[Plain-text document sources]

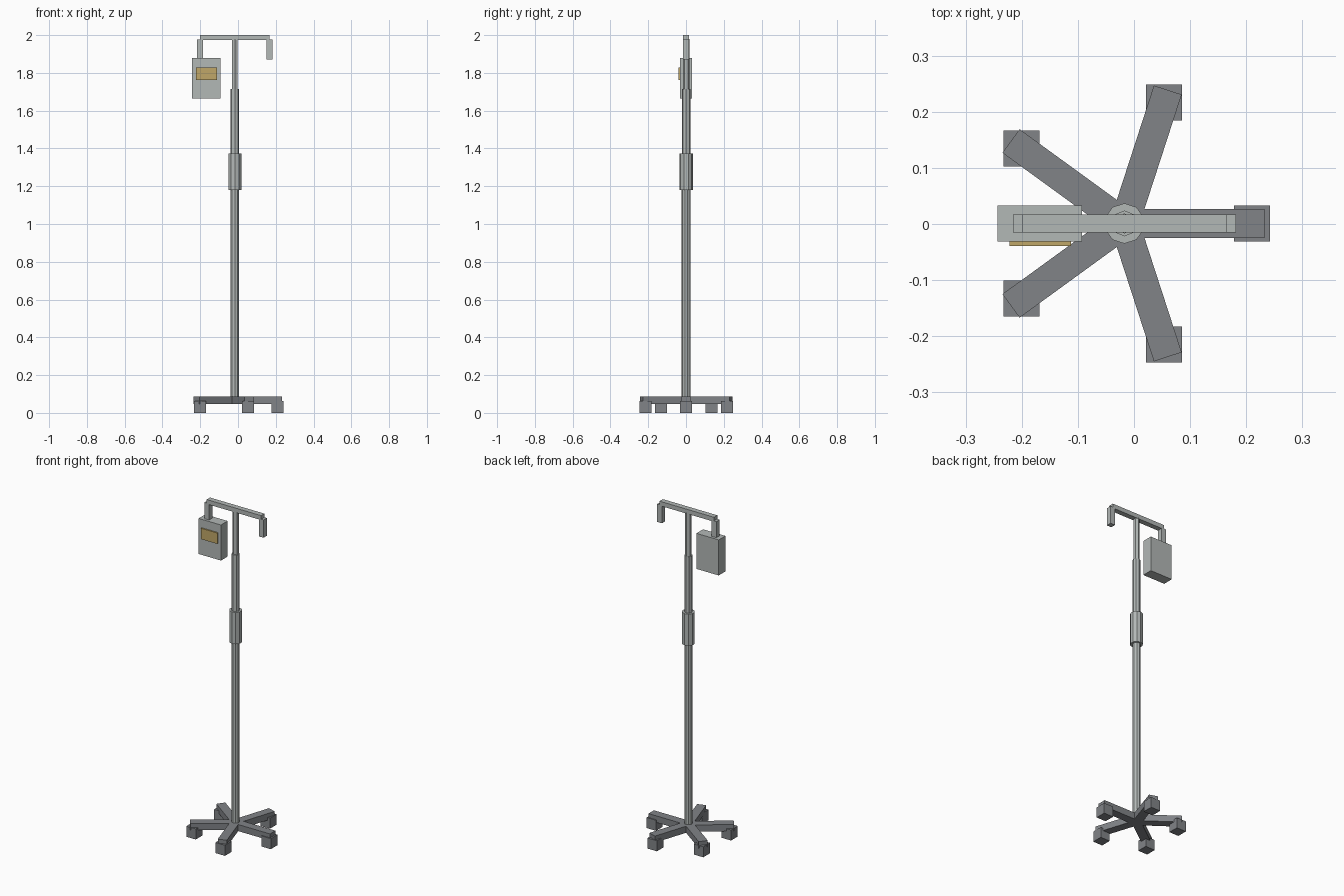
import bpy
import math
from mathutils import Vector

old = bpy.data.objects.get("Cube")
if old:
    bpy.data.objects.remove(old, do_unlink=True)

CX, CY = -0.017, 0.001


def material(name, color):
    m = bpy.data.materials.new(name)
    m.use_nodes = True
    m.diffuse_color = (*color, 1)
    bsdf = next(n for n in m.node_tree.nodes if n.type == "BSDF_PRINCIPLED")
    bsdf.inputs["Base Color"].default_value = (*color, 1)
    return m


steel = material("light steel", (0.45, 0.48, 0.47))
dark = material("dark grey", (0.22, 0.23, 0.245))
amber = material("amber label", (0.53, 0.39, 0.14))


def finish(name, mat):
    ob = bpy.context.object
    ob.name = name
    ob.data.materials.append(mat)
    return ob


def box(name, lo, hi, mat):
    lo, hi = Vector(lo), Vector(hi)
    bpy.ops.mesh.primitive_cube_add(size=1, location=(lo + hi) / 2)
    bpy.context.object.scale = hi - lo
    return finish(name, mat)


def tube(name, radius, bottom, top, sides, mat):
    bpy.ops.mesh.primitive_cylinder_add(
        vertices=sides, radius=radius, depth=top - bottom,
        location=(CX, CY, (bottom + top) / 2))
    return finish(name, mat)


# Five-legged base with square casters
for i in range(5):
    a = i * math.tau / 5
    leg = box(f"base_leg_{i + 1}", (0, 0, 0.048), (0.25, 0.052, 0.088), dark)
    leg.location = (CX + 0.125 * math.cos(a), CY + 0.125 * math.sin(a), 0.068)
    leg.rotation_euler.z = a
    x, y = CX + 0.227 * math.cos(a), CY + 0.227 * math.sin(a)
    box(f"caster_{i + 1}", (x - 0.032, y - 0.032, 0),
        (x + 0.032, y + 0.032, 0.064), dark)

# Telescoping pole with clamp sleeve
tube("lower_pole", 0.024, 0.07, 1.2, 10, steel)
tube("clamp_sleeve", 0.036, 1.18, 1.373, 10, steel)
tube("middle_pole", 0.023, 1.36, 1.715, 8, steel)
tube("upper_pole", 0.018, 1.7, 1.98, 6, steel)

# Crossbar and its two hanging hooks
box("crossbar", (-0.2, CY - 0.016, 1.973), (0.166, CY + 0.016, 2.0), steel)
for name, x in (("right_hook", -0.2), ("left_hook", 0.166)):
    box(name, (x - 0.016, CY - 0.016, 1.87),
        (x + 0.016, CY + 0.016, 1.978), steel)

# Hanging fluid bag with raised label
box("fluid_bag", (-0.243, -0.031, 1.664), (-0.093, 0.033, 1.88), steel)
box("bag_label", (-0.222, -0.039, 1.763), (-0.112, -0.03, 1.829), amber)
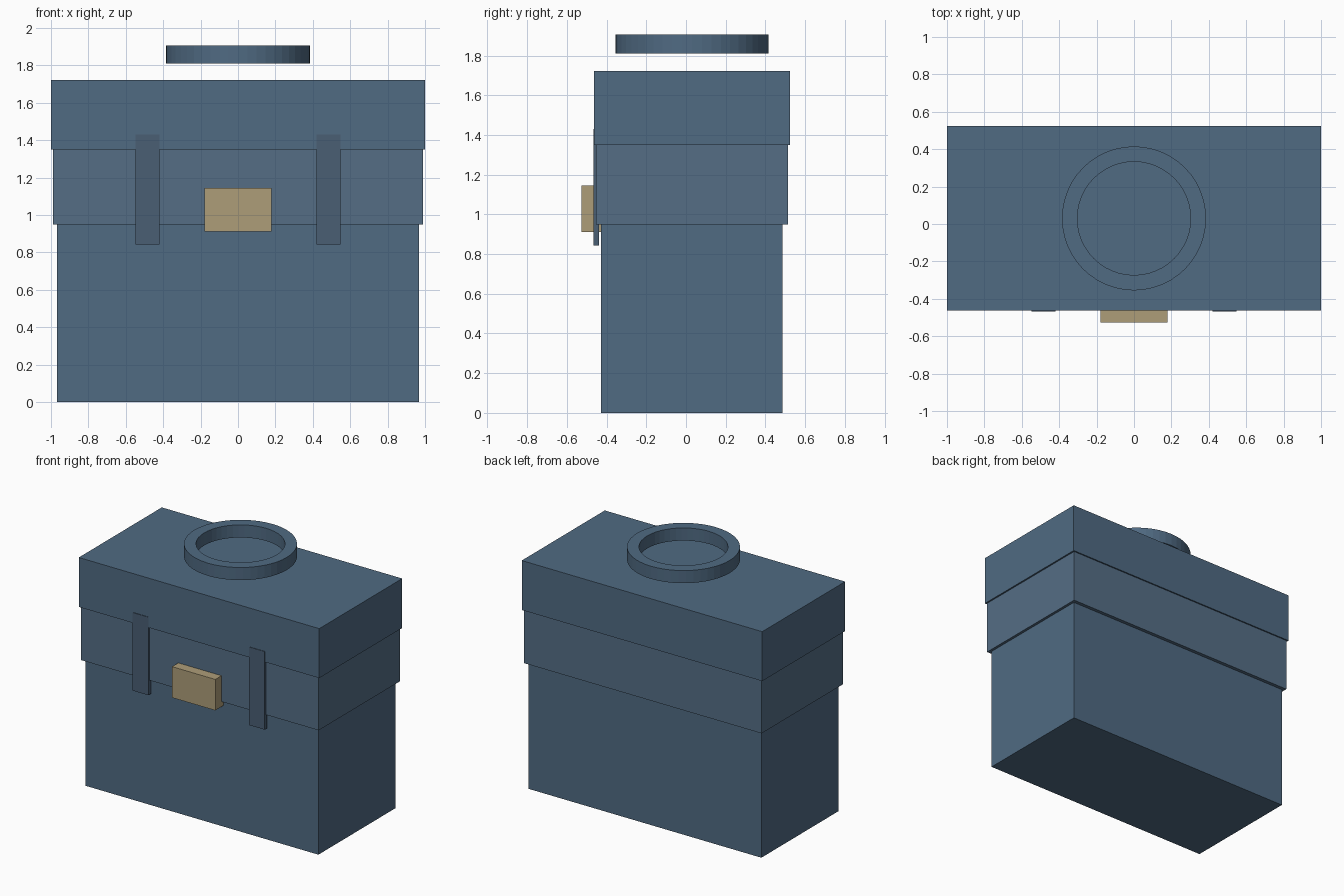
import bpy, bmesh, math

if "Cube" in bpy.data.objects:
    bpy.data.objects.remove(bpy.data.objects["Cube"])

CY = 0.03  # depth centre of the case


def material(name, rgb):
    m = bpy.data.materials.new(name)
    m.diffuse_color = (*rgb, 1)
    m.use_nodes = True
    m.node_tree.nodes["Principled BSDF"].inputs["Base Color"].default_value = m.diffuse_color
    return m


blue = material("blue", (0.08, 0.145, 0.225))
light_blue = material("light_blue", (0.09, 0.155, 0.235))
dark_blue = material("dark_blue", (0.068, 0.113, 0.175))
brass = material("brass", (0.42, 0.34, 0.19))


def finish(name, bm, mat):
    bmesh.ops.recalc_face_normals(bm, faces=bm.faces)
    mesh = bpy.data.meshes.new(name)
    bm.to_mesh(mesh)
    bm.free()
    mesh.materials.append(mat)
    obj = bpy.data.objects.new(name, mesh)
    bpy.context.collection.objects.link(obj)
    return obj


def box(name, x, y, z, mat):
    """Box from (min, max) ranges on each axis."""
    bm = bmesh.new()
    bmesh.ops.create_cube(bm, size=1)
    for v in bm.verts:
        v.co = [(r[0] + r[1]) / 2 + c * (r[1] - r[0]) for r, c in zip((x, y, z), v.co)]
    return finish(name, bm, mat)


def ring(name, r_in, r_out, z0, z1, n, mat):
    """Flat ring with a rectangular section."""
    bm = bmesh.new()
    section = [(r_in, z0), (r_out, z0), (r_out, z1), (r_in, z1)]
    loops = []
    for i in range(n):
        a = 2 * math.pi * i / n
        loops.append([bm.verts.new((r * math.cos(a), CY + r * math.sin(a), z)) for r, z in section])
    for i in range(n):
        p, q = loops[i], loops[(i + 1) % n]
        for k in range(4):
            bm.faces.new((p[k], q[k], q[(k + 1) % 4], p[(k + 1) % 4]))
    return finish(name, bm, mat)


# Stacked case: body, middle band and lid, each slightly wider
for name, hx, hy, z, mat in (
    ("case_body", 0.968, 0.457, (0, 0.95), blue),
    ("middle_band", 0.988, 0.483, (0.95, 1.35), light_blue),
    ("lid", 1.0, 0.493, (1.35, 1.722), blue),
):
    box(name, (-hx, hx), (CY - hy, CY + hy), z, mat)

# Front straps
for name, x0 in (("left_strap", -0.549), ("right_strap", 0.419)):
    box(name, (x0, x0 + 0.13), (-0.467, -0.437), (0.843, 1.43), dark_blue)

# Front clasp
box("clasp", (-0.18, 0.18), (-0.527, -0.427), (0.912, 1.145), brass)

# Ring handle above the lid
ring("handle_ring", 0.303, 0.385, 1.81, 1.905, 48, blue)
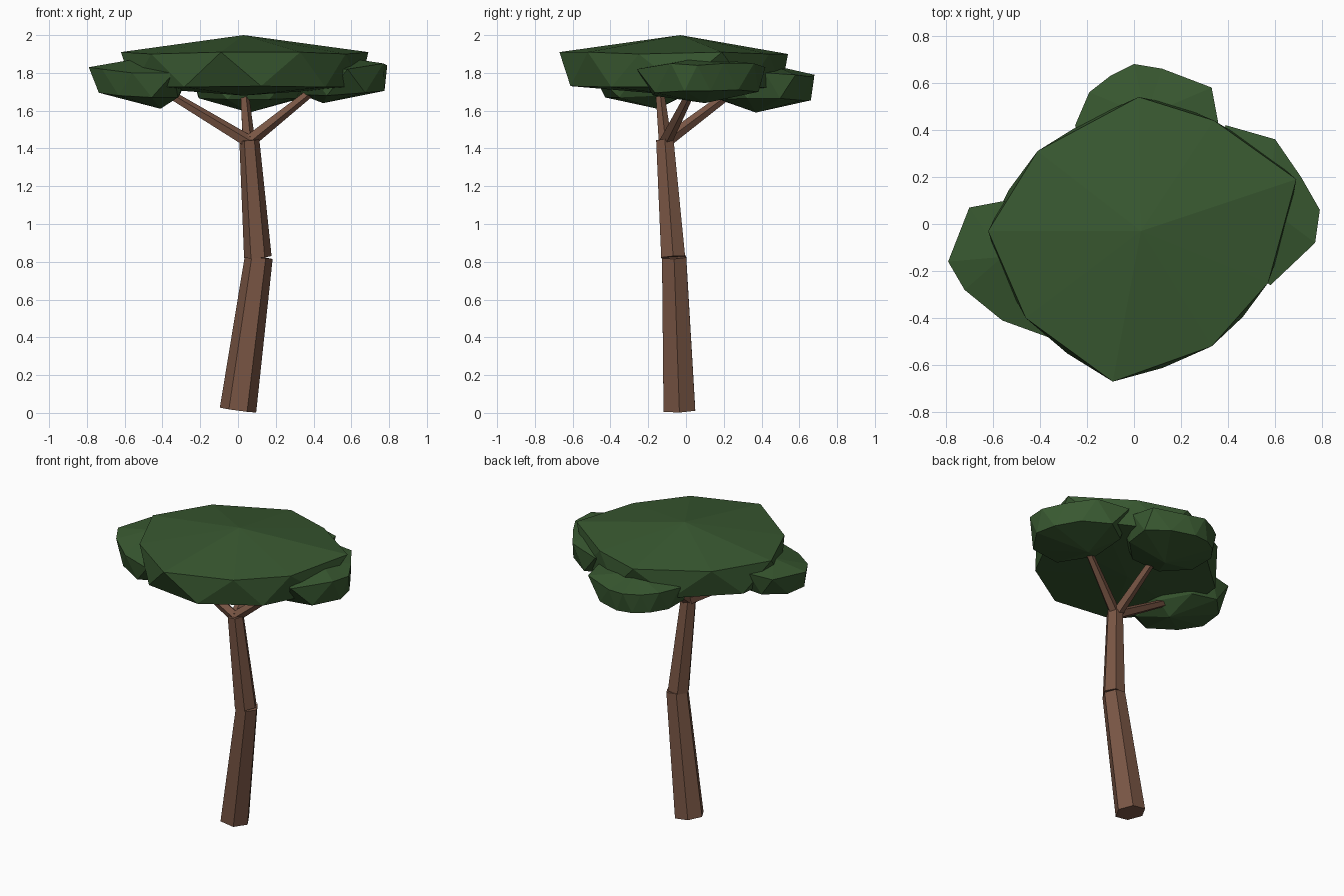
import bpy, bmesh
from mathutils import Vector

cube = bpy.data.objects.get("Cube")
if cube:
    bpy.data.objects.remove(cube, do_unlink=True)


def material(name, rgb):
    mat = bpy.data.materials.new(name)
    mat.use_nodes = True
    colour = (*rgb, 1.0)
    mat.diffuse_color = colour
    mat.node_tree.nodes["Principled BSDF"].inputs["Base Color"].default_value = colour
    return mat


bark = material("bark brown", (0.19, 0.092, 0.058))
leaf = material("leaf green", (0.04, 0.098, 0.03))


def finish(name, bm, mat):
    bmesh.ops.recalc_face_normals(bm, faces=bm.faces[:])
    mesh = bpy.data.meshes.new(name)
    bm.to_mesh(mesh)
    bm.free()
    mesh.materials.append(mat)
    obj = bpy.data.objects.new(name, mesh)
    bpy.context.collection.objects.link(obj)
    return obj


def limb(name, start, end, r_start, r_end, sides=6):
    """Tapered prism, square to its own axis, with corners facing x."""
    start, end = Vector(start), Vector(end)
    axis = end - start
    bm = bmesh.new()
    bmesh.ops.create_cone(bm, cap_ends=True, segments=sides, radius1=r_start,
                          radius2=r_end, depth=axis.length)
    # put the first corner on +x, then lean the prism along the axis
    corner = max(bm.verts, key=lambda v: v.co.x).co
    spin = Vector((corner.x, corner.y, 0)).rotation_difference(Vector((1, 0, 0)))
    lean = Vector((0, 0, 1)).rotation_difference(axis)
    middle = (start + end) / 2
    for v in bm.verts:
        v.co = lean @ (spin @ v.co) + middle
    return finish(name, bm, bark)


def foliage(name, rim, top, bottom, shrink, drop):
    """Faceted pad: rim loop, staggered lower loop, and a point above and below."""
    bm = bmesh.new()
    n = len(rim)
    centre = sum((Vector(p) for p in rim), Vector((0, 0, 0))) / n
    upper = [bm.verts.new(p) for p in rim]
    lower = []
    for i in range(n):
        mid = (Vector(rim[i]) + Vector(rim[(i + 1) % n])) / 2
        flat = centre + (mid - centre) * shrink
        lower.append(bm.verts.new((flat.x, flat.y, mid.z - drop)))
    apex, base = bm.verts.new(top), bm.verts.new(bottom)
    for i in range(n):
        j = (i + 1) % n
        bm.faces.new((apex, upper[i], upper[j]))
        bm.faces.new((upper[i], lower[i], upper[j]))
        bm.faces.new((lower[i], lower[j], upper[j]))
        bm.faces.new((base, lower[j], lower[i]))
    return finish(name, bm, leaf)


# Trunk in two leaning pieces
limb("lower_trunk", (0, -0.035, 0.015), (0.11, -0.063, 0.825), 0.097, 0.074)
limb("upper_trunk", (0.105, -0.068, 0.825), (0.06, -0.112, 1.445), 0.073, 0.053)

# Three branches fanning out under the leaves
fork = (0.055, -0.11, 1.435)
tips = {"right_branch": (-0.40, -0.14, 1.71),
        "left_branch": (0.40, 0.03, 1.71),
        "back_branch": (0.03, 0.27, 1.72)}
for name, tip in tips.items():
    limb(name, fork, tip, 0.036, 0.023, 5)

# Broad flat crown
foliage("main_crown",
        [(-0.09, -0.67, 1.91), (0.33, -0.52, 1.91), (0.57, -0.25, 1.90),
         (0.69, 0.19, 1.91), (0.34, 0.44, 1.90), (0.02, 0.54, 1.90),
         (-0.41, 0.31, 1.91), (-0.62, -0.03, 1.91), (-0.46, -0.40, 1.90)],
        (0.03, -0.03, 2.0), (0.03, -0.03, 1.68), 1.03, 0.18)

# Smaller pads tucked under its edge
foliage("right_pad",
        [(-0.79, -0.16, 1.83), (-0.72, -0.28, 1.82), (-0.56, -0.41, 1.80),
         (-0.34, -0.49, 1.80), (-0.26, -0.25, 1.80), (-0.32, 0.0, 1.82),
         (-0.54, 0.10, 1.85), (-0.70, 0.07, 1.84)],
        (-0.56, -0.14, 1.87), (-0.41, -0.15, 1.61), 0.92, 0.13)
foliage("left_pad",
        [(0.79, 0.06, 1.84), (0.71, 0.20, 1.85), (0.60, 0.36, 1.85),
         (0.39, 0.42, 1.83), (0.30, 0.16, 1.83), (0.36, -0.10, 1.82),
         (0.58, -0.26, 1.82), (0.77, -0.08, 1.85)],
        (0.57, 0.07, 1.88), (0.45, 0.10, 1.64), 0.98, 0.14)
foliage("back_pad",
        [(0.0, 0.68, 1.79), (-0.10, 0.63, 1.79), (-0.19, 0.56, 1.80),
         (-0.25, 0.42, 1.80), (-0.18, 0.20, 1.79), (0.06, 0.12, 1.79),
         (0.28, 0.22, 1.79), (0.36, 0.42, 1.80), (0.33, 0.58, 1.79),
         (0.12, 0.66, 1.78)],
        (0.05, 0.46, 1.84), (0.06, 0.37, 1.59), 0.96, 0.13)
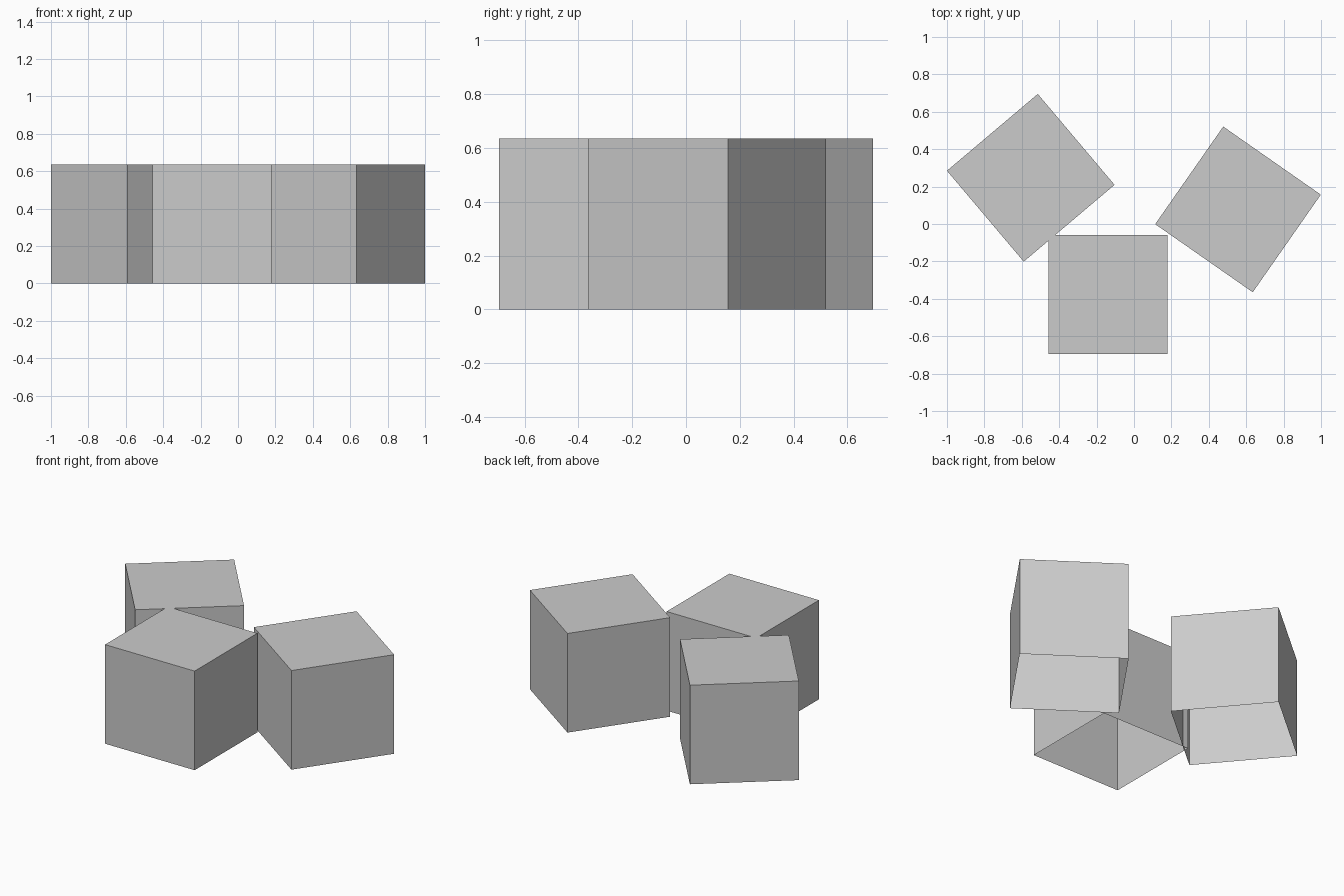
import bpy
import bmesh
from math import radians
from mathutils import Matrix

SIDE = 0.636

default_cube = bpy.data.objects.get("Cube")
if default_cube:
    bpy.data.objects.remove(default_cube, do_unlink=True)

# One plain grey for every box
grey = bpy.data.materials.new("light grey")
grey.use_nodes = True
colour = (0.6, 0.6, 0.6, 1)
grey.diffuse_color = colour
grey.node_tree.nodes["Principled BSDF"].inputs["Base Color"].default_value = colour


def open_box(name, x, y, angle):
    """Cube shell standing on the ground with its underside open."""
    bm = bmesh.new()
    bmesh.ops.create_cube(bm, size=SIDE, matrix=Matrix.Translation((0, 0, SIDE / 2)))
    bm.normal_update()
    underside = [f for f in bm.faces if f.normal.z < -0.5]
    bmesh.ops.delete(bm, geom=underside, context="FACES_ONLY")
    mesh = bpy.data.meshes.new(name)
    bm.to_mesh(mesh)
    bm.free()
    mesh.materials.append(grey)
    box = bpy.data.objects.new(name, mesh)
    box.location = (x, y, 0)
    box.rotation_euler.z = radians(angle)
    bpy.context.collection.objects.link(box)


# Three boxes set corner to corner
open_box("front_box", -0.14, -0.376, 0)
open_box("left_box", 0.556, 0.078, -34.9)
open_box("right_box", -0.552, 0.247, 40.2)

YOUR INSTRUCTIONS:
Your task is to retype the entries verbatim, starting with the line that holds "n = len(rim)" and stopping after the line that holds "0.825), 0.097, 0.074)".

RESPONSE:
    n = len(rim)
    centre = sum((Vector(p) for p in rim), Vector((0, 0, 0))) / n
    upper = [bm.verts.new(p) for p in rim]
    lower = []
    for i in range(n):
        mid = (Vector(rim[i]) + Vector(rim[(i + 1) % n])) / 2
        flat = centre + (mid - centre) * shrink
        lower.append(bm.verts.new((flat.x, flat.y, mid.z - drop)))
    apex, base = bm.verts.new(top), bm.verts.new(bottom)
    for i in range(n):
        j = (i + 1) % n
        bm.faces.new((apex, upper[i], upper[j]))
        bm.faces.new((upper[i], lower[i], upper[j]))
        bm.faces.new((lower[i], lower[j], upper[j]))
        bm.faces.new((base, lower[j], lower[i]))
    return finish(name, bm, leaf)


# Trunk in two leaning pieces
limb("lower_trunk", (0, -0.035, 0.015), (0.11, -0.063, 0.825), 0.097, 0.074)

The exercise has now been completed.